By Michael Allen, Thu, August 07, 2014
John Gladwin and his cattle dog Molly are not allowed to enter the Santa Monica Mountains National Recreation Area in Los Angeles, or he will go to jail.
Gladwin, 69, is not allowed to leave Southern California unless his probation officer allows it.
The federal government has cracked down on the retiree because he violated a leash law two times per the regulations of the National Park Services.
“I’ve never had someone, while a trial was pending, go and commit the same offense. He’s incorrigible,” Assistant U.S. Attorney Sharon McCaslin told the LA Weekly. “He thinks the park is his backyard.”
Actually, the park is Gladwin’s backyard. His home is only a few hundred feet from the Santa Monica Mountains.
“Molly and I have never been cited for anything causing any kind of problem,” Gladwin told the LA Weekly. “This is all so ridiculous, spending all this money to do this. The probation department doesn’t even take it seriously. They deal with gangbangers, drug dealers, murderers.
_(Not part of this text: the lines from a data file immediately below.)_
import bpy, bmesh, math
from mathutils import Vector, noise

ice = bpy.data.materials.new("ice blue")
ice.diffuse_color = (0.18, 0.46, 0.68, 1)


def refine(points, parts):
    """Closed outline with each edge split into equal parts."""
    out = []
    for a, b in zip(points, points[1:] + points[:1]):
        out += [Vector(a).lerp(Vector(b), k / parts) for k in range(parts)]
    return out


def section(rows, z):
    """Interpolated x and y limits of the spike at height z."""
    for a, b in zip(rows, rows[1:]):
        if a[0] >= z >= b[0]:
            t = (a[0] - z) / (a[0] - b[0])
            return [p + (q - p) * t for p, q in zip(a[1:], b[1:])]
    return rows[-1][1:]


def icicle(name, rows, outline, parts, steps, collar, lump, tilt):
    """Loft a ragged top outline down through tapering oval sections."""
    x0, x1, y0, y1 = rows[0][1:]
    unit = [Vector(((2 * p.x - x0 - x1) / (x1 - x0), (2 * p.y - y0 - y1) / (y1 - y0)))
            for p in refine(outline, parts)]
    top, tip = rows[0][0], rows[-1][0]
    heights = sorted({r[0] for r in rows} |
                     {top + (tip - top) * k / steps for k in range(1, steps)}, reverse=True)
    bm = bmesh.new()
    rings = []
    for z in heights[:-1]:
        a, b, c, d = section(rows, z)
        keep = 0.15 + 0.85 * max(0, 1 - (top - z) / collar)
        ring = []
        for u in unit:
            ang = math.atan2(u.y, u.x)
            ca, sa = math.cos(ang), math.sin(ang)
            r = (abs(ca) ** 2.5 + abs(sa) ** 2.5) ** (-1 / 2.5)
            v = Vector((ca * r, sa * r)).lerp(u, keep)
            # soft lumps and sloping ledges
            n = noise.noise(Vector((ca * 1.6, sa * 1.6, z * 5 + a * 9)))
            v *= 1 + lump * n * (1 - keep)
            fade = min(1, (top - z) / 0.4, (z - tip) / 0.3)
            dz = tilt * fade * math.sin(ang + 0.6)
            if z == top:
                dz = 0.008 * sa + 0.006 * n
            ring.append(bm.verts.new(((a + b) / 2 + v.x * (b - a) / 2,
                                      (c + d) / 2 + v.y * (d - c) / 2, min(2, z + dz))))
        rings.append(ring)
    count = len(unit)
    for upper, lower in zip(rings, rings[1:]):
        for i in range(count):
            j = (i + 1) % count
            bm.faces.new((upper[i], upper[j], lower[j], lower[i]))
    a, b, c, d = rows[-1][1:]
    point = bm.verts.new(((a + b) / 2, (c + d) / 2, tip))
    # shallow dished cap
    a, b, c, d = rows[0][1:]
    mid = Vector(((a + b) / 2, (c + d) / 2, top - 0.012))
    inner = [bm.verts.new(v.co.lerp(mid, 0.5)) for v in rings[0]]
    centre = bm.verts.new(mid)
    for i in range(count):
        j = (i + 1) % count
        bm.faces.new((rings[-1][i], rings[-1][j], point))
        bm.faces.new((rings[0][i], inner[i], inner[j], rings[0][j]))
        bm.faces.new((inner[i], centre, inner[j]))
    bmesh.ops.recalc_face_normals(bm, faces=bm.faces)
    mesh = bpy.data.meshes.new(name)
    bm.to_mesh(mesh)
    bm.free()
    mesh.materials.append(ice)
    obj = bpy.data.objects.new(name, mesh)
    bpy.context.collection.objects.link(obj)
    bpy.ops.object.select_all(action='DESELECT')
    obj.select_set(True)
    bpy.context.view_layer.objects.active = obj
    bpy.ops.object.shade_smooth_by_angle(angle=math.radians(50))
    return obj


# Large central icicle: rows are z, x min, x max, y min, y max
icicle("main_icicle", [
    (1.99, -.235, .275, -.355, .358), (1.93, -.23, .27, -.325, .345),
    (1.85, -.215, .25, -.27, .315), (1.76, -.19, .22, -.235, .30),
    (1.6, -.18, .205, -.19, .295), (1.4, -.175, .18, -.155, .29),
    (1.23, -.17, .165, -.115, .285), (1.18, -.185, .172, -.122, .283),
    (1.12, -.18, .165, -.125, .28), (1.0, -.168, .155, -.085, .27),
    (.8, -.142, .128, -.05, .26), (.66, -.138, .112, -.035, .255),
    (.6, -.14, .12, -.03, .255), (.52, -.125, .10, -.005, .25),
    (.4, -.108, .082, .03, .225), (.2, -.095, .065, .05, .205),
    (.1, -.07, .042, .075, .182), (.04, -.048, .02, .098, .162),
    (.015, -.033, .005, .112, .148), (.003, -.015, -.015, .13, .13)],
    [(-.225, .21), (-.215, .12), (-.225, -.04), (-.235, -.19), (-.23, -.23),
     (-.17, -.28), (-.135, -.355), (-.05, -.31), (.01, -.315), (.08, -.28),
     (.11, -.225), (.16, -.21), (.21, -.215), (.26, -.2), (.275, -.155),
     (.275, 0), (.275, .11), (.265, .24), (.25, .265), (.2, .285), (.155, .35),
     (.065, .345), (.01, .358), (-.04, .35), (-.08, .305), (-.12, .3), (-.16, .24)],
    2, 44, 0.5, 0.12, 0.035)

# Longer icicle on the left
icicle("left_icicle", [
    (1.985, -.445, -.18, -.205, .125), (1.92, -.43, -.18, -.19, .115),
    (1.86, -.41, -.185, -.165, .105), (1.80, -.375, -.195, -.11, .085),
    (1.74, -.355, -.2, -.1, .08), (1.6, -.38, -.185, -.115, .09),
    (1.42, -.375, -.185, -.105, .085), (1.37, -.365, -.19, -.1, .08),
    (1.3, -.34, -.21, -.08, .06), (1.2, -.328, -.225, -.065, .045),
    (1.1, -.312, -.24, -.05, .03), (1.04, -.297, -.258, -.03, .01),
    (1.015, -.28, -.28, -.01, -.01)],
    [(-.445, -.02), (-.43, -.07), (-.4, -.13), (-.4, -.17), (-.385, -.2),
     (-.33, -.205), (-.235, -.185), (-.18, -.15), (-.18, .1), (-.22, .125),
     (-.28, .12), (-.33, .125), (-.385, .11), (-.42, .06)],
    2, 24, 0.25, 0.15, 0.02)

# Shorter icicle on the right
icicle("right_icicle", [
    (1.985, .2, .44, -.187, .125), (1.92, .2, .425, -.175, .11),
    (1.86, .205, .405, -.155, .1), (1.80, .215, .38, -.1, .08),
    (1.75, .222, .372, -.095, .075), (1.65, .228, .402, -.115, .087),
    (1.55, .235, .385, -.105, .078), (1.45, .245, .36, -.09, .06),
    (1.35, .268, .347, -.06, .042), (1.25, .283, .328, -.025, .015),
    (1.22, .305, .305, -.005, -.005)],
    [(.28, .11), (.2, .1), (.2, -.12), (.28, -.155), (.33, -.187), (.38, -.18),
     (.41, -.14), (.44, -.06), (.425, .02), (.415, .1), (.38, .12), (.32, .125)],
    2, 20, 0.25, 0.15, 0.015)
And here I am, for a dog leash.”
Neither Molly or Gladwin’s other dog have ever bothered people or animals within the national park. However, even if Gladwin enters the national park without a dog he can still be arrested.
Gladwin has refused a plea bargain offered by McCaslin, but instead has gone to trial twice. During his last trial, Gladwin testified that he took his dog’s leash off to feed her a biscuit while they were outside the national park.
The judge didn’t believe him, Gladwin was found guilty, given a 12-month probation and a suspended jail sentence, but his lawyer Dan Kapelovitz of the Radical Law Center is appealing his conviction.
“I’ll take any case where the government is attempting to deprive people of their life, liberty or property, but this case was particularly worthwhile because my client was facing six months in jail and a $5,000 fine for merely having a dog off-leash,” Kapelovitz told Opposing Views. “No one was harmed or even in danger of being harmed.”
“Until I got involved, the government had not even provided my client with the evidence that was to be used against him as required by law,” added Kapelovitz. “Essentially, my client is being punished for exercising his constitutional right to go to trial.”
“In federal court, a person facing up to six months in jail is not entitled to a trial by jury even though the Constitution could not be clearer on the subject,” said Kapelovitz. “The Sixth Amendment guarantees, ‘In all criminal prosecutions, the accused shall enjoy the right to a speedy and public trial, by an impartial jury.’ It contains no exceptions. So, instead of being tried to a jury of his peers, my client’s fate was determined by a magistrate judge who, like a great many federal judges, is a former federal prosecutor.”
Kapelovitz sees Gladwin’s case as “a growing trend in the over-criminalization of everyday activities.”
“Now, he’s on probation for a year, and has to obtain written permission just to travel out of the area,” said Kapelovitz. “In addition, a probation officer can enter and search his home anytime. In fact, a probation officer has already done so, going into every room of my client’s home and around his property. What could he possible be looking for? Unused dog leashes? It’s totally insane.”
Kapelovitz had a chilling reminder for Americans who may think the ever-growing police state can’t touch them.
“There are literally tens of thousands of federal crimes, some of which many Americans accidentally commit every day,” stated Kapelovitz. “For example, under the Computer Fraud and Abuse Act, if you violate the terms of service of a social networking site by, say, creating a Facebook account for your pet cat, you have just committed a federal offense.”